Methods: A single dose of 8 mg of acenocoumarol were orally administered to 8 healthy volunteers on day 1 and 8. From day 3 to 9, the volunteers received 1g of amoxicillin + 250 mg of clavulanic acid. Eleven blood samples were collected at day 1 and at day 8 for each volunteer; plasma concentrations of acenocoumarol and prothrombin time ratio (PTr) were measured. The PK-PD analysis was performed with a non-linear mixed effect model in NONMEM using FOCE INTERACTION method. In a first step, the structural PK model was identified by pooling the present dataset with other individual data from PK acénocoumarol trials. In a second step, an indirect PK-PD model was build conditional on the individual Bayesian PK parameter estimations from first step; PTr was fitted to an indirect action model with inhibition of the response synthesis as described by Dayneka . The model is composed of two functions, one for the clotting factor (CF) and one for PTr: dCF/dt = Kin*(1-(Cp/(Cp+C50))) – Kout*CF PTr = PTr0*CF/(θ+CF), CF are the clotting factors, θ is the hyperbolic parameter. Demographic covariates, as well as antibiotic treatment effect, were tested on PK and PD parameters. The model was validated by visual predictive check.
Results: Plasma concentrations of acenocoumarol were best fitted with a two compartment and first-order absorption model. Weight was included as covariate on V2 and antibiotic treatment effect on CL, thus reducing unexplained inter-individual variabilities from 10.0% to 0.3% for V2 and from 12.2% to 8.7% for CL. A significant 15% decrease in anecocoumarol clearance was observed when antibiotic was prescribed. PTr levels were well fitted by the indirect response model, but no significant covariate were identified, and especially the co-administration of antibiotic did not induce any significant changes on the prothrombin time.

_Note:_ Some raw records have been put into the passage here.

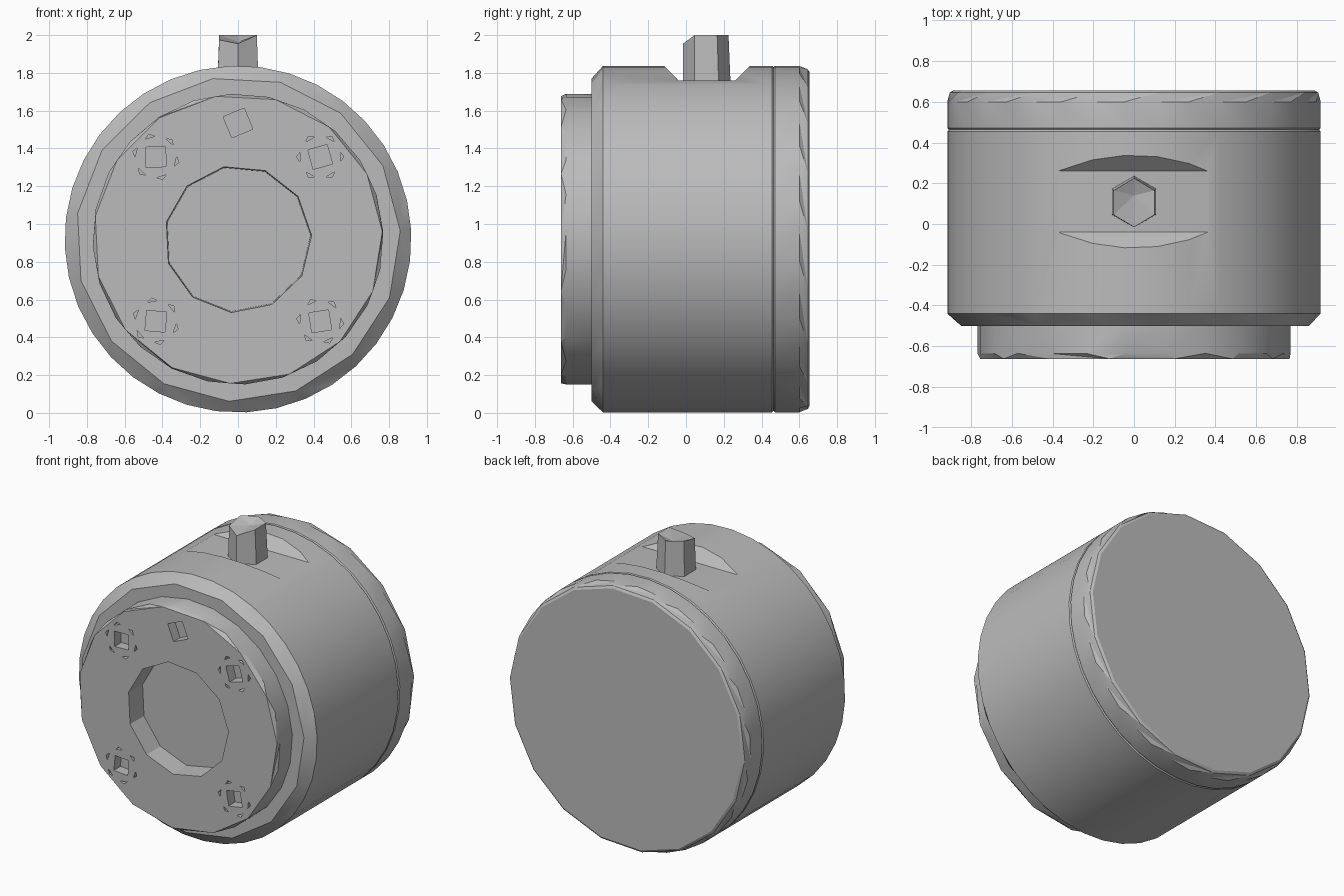
import bpy, bmesh, math
from mathutils import Vector

cube = bpy.data.objects.get("Cube")
if cube:
    bpy.data.objects.remove(cube)

AXIS_Z = 0.92

grey = bpy.data.materials.new("plain grey")
grey.use_nodes = True
GREY = (0.5, 0.5, 0.5, 1)
grey.diffuse_color = GREY
grey.node_tree.nodes["Principled BSDF"].inputs["Base Color"].default_value = GREY


def finish(name, bm):
    bmesh.ops.recalc_face_normals(bm, faces=bm.faces)
    mesh = bpy.data.meshes.new(name)
    bm.to_mesh(mesh)
    bm.free()
    mesh.materials.append(grey)
    obj = bpy.data.objects.new(name, mesh)
    bpy.context.collection.objects.link(obj)
    return obj


def select(obj):
    bpy.ops.object.select_all(action='DESELECT')
    obj.select_set(True)
    bpy.context.view_layer.objects.active = obj


def stitch(bm, a, b):
    """Join two closed rings, which may have different numbers of sides."""
    n, m = len(a), len(b)
    i = j = 0
    while i < n or j < m:
        step_a, step_b = (i + 1) / n, (j + 1) / m
        pa, pb = a[i % n], b[j % m]
        if n == m:
            bm.faces.new((pa, a[(i + 1) % n], b[(j + 1) % m], pb))
            i, j = i + 1, j + 1
        elif j >= m or (i < n and step_a <= step_b):
            bm.faces.new((pa, a[(i + 1) % n], pb))
            i += 1
        else:
            bm.faces.new((pa, b[(j + 1) % m], pb))
            j += 1


def lathe(name, rings):
    """Closed solid around the y axis from (y, radius, sides) rings."""
    bm = bmesh.new()
    loops = []
    for y, r, n in rings:
        angles = [math.tau * k / n + 0.05 for k in range(n)]
        loops.append([bm.verts.new((r * math.cos(t), y, AXIS_Z + r * math.sin(t)))
                      for t in angles])
    for a, b in zip(loops, loops[1:]):
        stitch(bm, a, b)
    bm.faces.new(loops[0])
    bm.faces.new(loops[-1])
    return finish(name, bm)


def add_prism(bm, points, direction):
    """Extrude a closed outline along a direction."""
    near = [bm.verts.new(p) for p in points]
    far = [bm.verts.new(Vector(p) + Vector(direction)) for p in points]
    stitch(bm, near, far)
    bm.faces.new(near)
    bm.faces.new(far)


def cut(target, bm):
    cutter = finish("cutter", bm)
    cutter.hide_render = True
    mod = target.modifiers.new("cut", 'BOOLEAN')
    mod.operation = 'DIFFERENCE'
    mod.solver = 'EXACT'
    mod.object = cutter
    select(target)
    bpy.ops.object.modifier_apply(modifier=mod.name)
    bpy.data.objects.remove(cutter)


# Main drum with front chamfer, thin rear groove and rear lip
R = 0.918
body = lathe("drum_body", [
    (-0.50, 0.86, 15), (-0.44, R, 36), (0.455, R, 36), (0.463, R - 0.007, 36),
    (0.471, R, 36), (0.60, R, 36), (0.645, R - 0.012, 18), (0.655, 0.89, 18)])

# Flat notch with sloped ends across the top
bm = bmesh.new()
add_prism(bm, [(-1, -0.04, 1.76), (-1, 0.26, 1.76), (-1, 0.46, 1.96), (-1, -0.24, 1.96)],
          (2, 0, 0))
cut(body, bm)

# Raised front plate with a central recess
plate = lathe("front_plate", [
    (-0.46, 0.77, 24), (-0.635, 0.77, 24), (-0.662, 0.765, 15),
    (-0.662, 0.39, 11), (-0.515, 0.385, 11)])

# Square screw holes, four of them ringed by small slivers
FRONT = -0.70


def polar(cx, cz, r, t):
    return (cx + r * math.cos(t), FRONT, cz + r * math.sin(t))


bm = bmesh.new()
corners = [(sx * 0.435, AXIS_Z + sz * 0.435) for sx in (-1, 1) for sz in (-1, 1)]
for k, (cx, cz) in enumerate(corners + [(0, 1.535)]):
    turn = 0.7 + 0.12 * k
    size = 0.075 if k < 4 else 0.085
    add_prism(bm, [polar(cx, cz, size, turn + math.pi / 2 * q) for q in range(4)],
              (0, 0.11, 0))
    if k < 4:
        for s in range(6):
            t = turn + math.tau * s / 6
            add_prism(bm, [polar(cx, cz, 0.125, t), polar(cx, cz, 0.11, t + 0.24),
                           polar(cx, cz, 0.11, t - 0.24)], (0, 0.08, 0))
cut(plate, bm)

# Six-sided tapered pin with a sloped, slightly dished tip
bm = bmesh.new()
base, top = [], []
for k in range(6):
    t = math.tau * k / 6 + math.pi / 6
    c, s = math.cos(t), math.sin(t)
    base.append(bm.verts.new((0.127 * c, 0.11 + 0.127 * s, 1.72)))
    height = 1.955 if s < -0.9 else 1.975 if c < -0.5 and s < 0 else 2.0
    top.append(bm.verts.new((0.115 * c, 0.105 + 0.12 * s, height)))
stitch(bm, base, top)
bm.faces.new(base)
dish = bm.verts.new((0, 0.14, 1.965))
for k in range(6):
    bm.faces.new((top[k], top[(k + 1) % 6], dish))
pin = finish("top_pin", bm)

for obj in (body, plate):
    select(obj)
    bpy.ops.object.shade_smooth_by_angle(angle=math.radians(25))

Conclusions: To our best knowledge, this is the first application of an indirect response model to acenocoumarol data for assessing drug interaction. The only drug interaction with antibiotic that was found in this study was at the PK level, but not at PD level. Despite some case reports of clinical suspicions, amoxicillin plus clavulanic acid do not seem to affect the pharmacodynamic activity of acenocoumarol as assessed by prothrombin time.
 J Pharmacokinet Biopharm 1993; 21: 457-78.